That week I had an interesting experience fixing up an Eavestaff mini piano in Doncaster, tuning it twice in one afternoon in order to get it into shape so that it stays in tune (this was necessary as the piano had not been tuned in over twenty years, so the strings slipped back out of tune during the initial tuning). In such situations I’m glad I have an electronic tuning device as this makes the first rough tuning so much quicker, giving me a bit more time to spend on the second, more rigorous fine tune. Eavestaff pianos are incredibly difficult to tune not because of how they sound, but because of where the tuning pins are – either behind the keys and above the action, or underneath the keybed behind the bottom panel, requiring the piano tuner to neal down in order to tune them. They actually tend to be fairly good pianos when they’re well-maintained, but they’re a nightmare for piano tuners!

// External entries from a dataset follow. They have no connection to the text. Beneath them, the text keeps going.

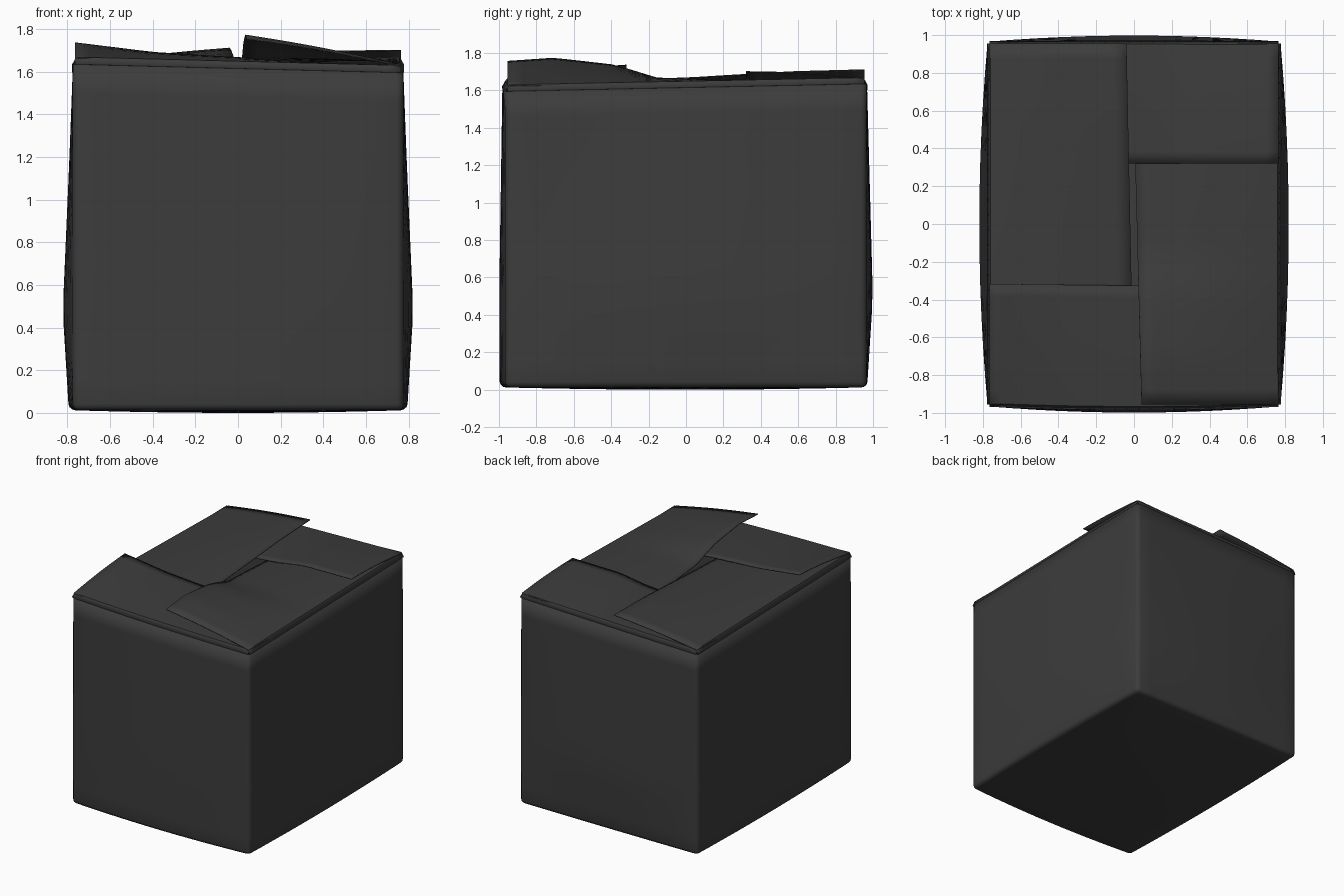
import bpy, bmesh, math
from mathutils import Vector

if "Cube" in bpy.data.objects:
    bpy.data.objects.remove(bpy.data.objects["Cube"])

mat = bpy.data.materials.new("dark_card")
mat.diffuse_color = (0.045, 0.045, 0.045, 1)
mat.use_nodes = True
mat.node_tree.nodes["Principled BSDF"].inputs["Base Color"].default_value = mat.diffuse_color
HX, HY = 0.775, 0.965


def lerp_table(table, t):
    """Piecewise-linear lookup in a list of (position, value) pairs."""
    for (a, va), (b, vb) in zip(table, table[1:]):
        if t <= b:
            return va + (vb - va) * max(0, (t - a) / (b - a))
    return table[-1][1]


def hinge_z(x, y):
    return 1.635 + 0.02 * max(-1, min(1, x / HX)) * max(-1, min(1, y / HY))


def bulge(p):
    """Turn a straight box (z from 0 to 1) into the bowed carton."""
    x, y, t = p
    ax = max(0, 1 - (x / HX) ** 2)
    ay = max(0, 1 - (y / HY) ** 2)
    side = lerp_table([(0, .4), (.29, 1), (.73, .35), (1, .0)], t)
    front = lerp_table([(0, .9), (.3, 1), (1, .5)], t)
    back = lerp_table([(0, .1), (.3, 1), (1, .1)], t)
    nx = x * (1 + 0.047 / HX * ay * side)
    ny = y * (1 + 0.034 / HY * ax * (front if y < 0 else back))
    nz = t * (hinge_z(x, y) - 0.02) + 0.013 * (1 - t) * (1 - ax * ay)
    return Vector((nx, ny, nz))


def finish(bm, name, thickness, offset):
    bmesh.ops.recalc_face_normals(bm, faces=bm.faces)
    me = bpy.data.meshes.new(name)
    bm.to_mesh(me)
    bm.free()
    ob = bpy.data.objects.new(name, me)
    bpy.context.collection.objects.link(ob)
    me.materials.append(mat)
    sol = ob.modifiers.new("card", 'SOLIDIFY')
    sol.thickness, sol.offset = thickness, offset
    for o in bpy.context.selected_objects:
        o.select_set(False)
    bpy.context.view_layer.objects.active = ob
    ob.select_set(True)
    bpy.ops.object.shade_smooth_by_angle(angle=math.radians(40))
    return ob


# Carton: open-topped box, rounded edges, bowed walls
bm = bmesh.new()
bmesh.ops.create_cube(bm, size=1)
for v in bm.verts:
    v.co = Vector((v.co.x * 2 * HX, v.co.y * 2 * HY, (v.co.z + 0.5) * 1.63))
bmesh.ops.delete(bm, geom=[f for f in bm.faces if f.normal.z > 0.5 or
                           all(v.co.z > 1 for v in f.verts)], context='FACES_ONLY')
bmesh.ops.subdivide_edges(bm, edges=bm.edges[:], cuts=11, use_grid_fill=True)
bm.normal_update()
corners = [e for e in bm.edges if len(e.link_faces) == 2 and e.calc_face_angle() > 1]
bmesh.ops.bevel(bm, geom=corners, offset=0.03, segments=3, profile=0.5, affect='EDGES')
for v in bm.verts:
    v.co.z /= 1.63
    v.co = bulge(v.co)
finish(bm, "carton_body", 0.012, -1)


# Flaps: u runs along the hinge from the raised end to the tucked end
def flap(name, normal, along, half, reach, tips, skew=(0, 0)):
    n, a = Vector(normal), Vector(along)
    dist = HX if n.x else HY
    nu, nv = 24, 10
    bm = bmesh.new()
    rows = []
    for j in range(nv + 2):
        row = []
        for i in range(nu + 1):
            u = i / nu
            s = a * (2 * u - 1) * half
            rim = bulge((n * dist + s).to_3d() + Vector((0, 0, 1)))
            if j == 0:                     # bottom of the rounded fold
                p = rim
            else:
                v = (j - 1) / nv
                inner = n * (reach + lerp_table([(0, skew[0]), (1, skew[1])], u)) + s
                start = rim - n * 0.018
                p = start.lerp(inner, v)
                h = hinge_z(start.x, start.y) + 0.012
                tip = lerp_table(tips, u)
                # the panel sags or rises progressively toward its free edge
                p.z = h + (tip - h) * v + 0.008 * math.sin(math.pi * v)
            row.append(bm.verts.new(p))
        rows.append(row)
    for r0, r1 in zip(rows, rows[1:]):
        for i in range(nu):
            bm.faces.new((r0[i], r0[i + 1], r1[i + 1], r1[i]))
    finish(bm, name, 0.006, 0)


X, Y = (1, 0, 0), (0, 1, 0)
NX, NY = (-1, 0, 0), (0, -1, 0)
flap("right_flap", X, Y, 0.955, 0.0,
     [(0, 1.755), (.13, 1.772), (.3, 1.735), (.42, 1.665), (.55, 1.65), (.7, 1.63), (1, 1.61)],
     (0.04, -0.01))
flap("left_flap", NX, NY, 0.955, 0.01,
     [(0, 1.71), (.2, 1.70), (.38, 1.68), (.55, 1.66), (.7, 1.645), (1, 1.61)],
     (0.03, -0.01))
flap("front_flap", NY, X, 0.765, 0.325,
     [(0, 1.735), (.24, 1.69), (.5, 1.665), (.7, 1.63), (1, 1.60)], (-0.008, 0.01))
flap("back_flap", Y, NX, 0.765, 0.32,
     [(0, 1.70), (.27, 1.695), (.42, 1.66), (.6, 1.635), (1, 1.60)])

At other points over the last two weeks I’ve had piano tuning jobs in the usual places in Sheffield – Sharrow, Crookes, Hillsborough Heeley, Woodseats, Sheffield city centre, Attercliffe, Tinsley and so on. Usual tuning and maintenance, repairs and regulation. Occasional jobs in Rotherham, Doncaster and Chesterfield are always appreciated, and I don’t mind travelling further (although when I’m piano tuning outside of Sheffield there’s a very tiny extra charge for travel costs). I’m still trying to reach out to new customers so that I can broaden my customer base. I’m currently in talk with piano company in Manchester who have a few jobs for me to do over on that side on of the pennines. Strangely enough most of my long journeys outside Sheffield have tended to be to the east, from I can tell they already have a large number of piano tuners in the area. That said, I’m always happy to get more bookings over that side of the country and don’t mind making a car journey and chances are I will be able to fit you in an some point in the immediate future.
– Richard, Piano Tuner Sheffield